━━ DATA ━━
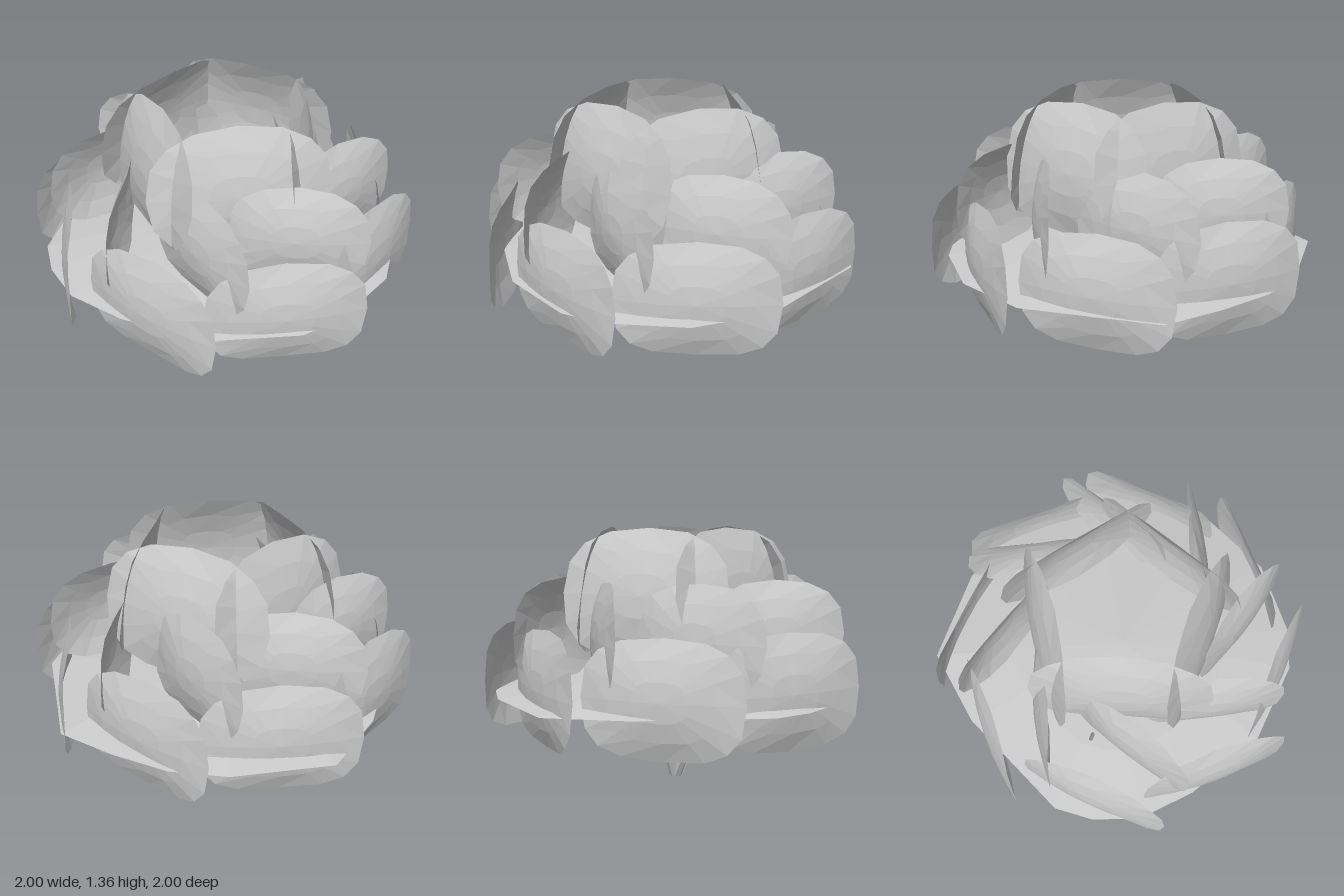
import * as THREE from 'three';

const material = new THREE.MeshStandardMaterial({ color: 0xcccccc, flatShading: true, side: THREE.DoubleSide });

// Thin, bowed foliage card with a rounded-rectangle outline, standing between two plan points.
function foliageCard(name, inner, outer, y0, y1, bulge, lean, roundness) {
  const g = new THREE.RingGeometry(0.001, 1, 16, 3);
  const p = g.attributes.position;
  const a = new THREE.Vector2(...inner), b = new THREE.Vector2(...outer);
  const mid = a.clone().add(b).multiplyScalar(0.5);
  const half = b.clone().sub(a).multiplyScalar(0.5);
  const n = new THREE.Vector2(-half.y, half.x).normalize();
  if (n.dot(mid) < 0) n.negate();
  const h = (y1 - y0) / 2;
  const square = c => Math.sign(c) * Math.pow(Math.abs(c), roundness);
  for (let i = 0; i < p.count; i++) {
    const r = Math.hypot(p.getX(i), p.getY(i));
    const u = r * square(p.getX(i) / r), v = r * square(p.getY(i) / r);
    const w = bulge * (1 - u * u) * (0.65 - v * v) - lean * v;
    p.setXYZ(i, mid.x + half.x * u + n.x * w, (y0 + y1) / 2 + h * v, mid.y + half.y * u + n.y * w);
  }
  g.computeVertexNormals();
  const mesh = new THREE.Mesh(g, material);
  mesh.name = name;
  return mesh;
}

// Ring of equal cards swirling around the vertical axis.
function foliageRing(name, count, ...card) {
  const ring = new THREE.Group();
  ring.name = name;
  for (let i = 0; i < count; i++) {
    const mesh = foliageCard(name + 'Card', ...card);
    mesh.rotation.y = (i / count) * Math.PI * 2;
    ring.add(mesh);
  }
  return ring;
}

// Shallow, irregular canopy sheet inside the rings.
function canopy() {
  const rim = [[-0.77, -0.7], [-0.31, -0.93], [-0.02, -0.97], [0.28, -0.92], [0.59, -0.83], [0.77, -0.5],
    [0.93, -0.21], [0.93, 0.2], [0.75, 0.57], [0.59, 0.73], [0.17, 0.88], [-0.3, 0.84],
    [-0.6, 0.74], [-0.78, 0.57], [-0.88, 0.39], [-0.88, -0.28]];
  const levels = [[1, 0.49], [0.62, 0.55], [0.001, 0.59]];
  const pos = [], idx = [], m = rim.length;
  for (const [s, y] of levels) for (const [x, z] of rim) pos.push(x * s, y, z * s);
  for (let k = 0; k < levels.length - 1; k++) {
    for (let i = 0; i < m; i++) {
      const j = (i + 1) % m, a = k * m + i, b = k * m + j;
      idx.push(a, a + m, b, b, a + m, b + m);
    }
  }
  const g = new THREE.BufferGeometry();
  g.setAttribute('position', new THREE.Float32BufferAttribute(pos, 3));
  g.setIndex(idx);
  g.computeVertexNormals();
  const mesh = new THREE.Mesh(g, material);
  mesh.name = 'canopySheet';
  return mesh;
}

// Curved stem that thins toward its tip.
function stem(x, y, z) {
  const bx = -0.01, steps = 6, sides = 6;
  const curve = new THREE.CatmullRomCurve3([
    new THREE.Vector3(bx + x * 0.03, 0, z * 0.03),
    new THREE.Vector3(bx + x * 0.16, 0.12, z * 0.16),
    new THREE.Vector3(bx + x * 0.58, 0.36, z * 0.58),
    new THREE.Vector3(x, y, z)]);
  const g = new THREE.TubeGeometry(curve, steps, 0.028, sides);
  const p = g.attributes.position, v = new THREE.Vector3();
  for (let i = 0; i < p.count; i++) {
    const t = Math.floor(i / (sides + 1)) / steps;
    const c = curve.getPointAt(t);
    v.fromBufferAttribute(p, i).sub(c).multiplyScalar(1 - 0.65 * t).add(c);
    p.setXYZ(i, v.x, v.y, v.z);
  }
  g.computeVertexNormals();
  const mesh = new THREE.Mesh(g, material);
  mesh.name = 'stem';
  return mesh;
}

export function createModel() {
  const bush = new THREE.Group();
  bush.name = 'bush';
  bush.add(
    canopy(),
    foliageRing('lowerFoliage', 8, [0.68, 0.51], [1.0, -0.23], 0.28, 0.86, 0.075, 0.01, 0.7),
    foliageRing('middleFoliage', 8, [0.12, 0.45], [0.84, 0.35], 0.54, 1.09, 0.075, 0.015, 0.78),
    foliageRing('upperFoliage', 5, [0.36, -0.52], [0.46, 0.4], 0.68, 1.35, 0.08, 0.05, 0.78)
  );
  const tips = [[0.21, 0.54, 0.52], [0.25, 0.57, -0.2], [-0.36, 0.56, -0.23], [-0.5, 0.59, 0.27]];
  for (const tip of tips) bush.add(stem(...tip));
  return bush;
}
━━━
§ INSTRUCTIONS FOR THE TASK
Tally the lines in the listing that contain the string "roundness", then report that tally alone.

§ EXERCISE RESULT
2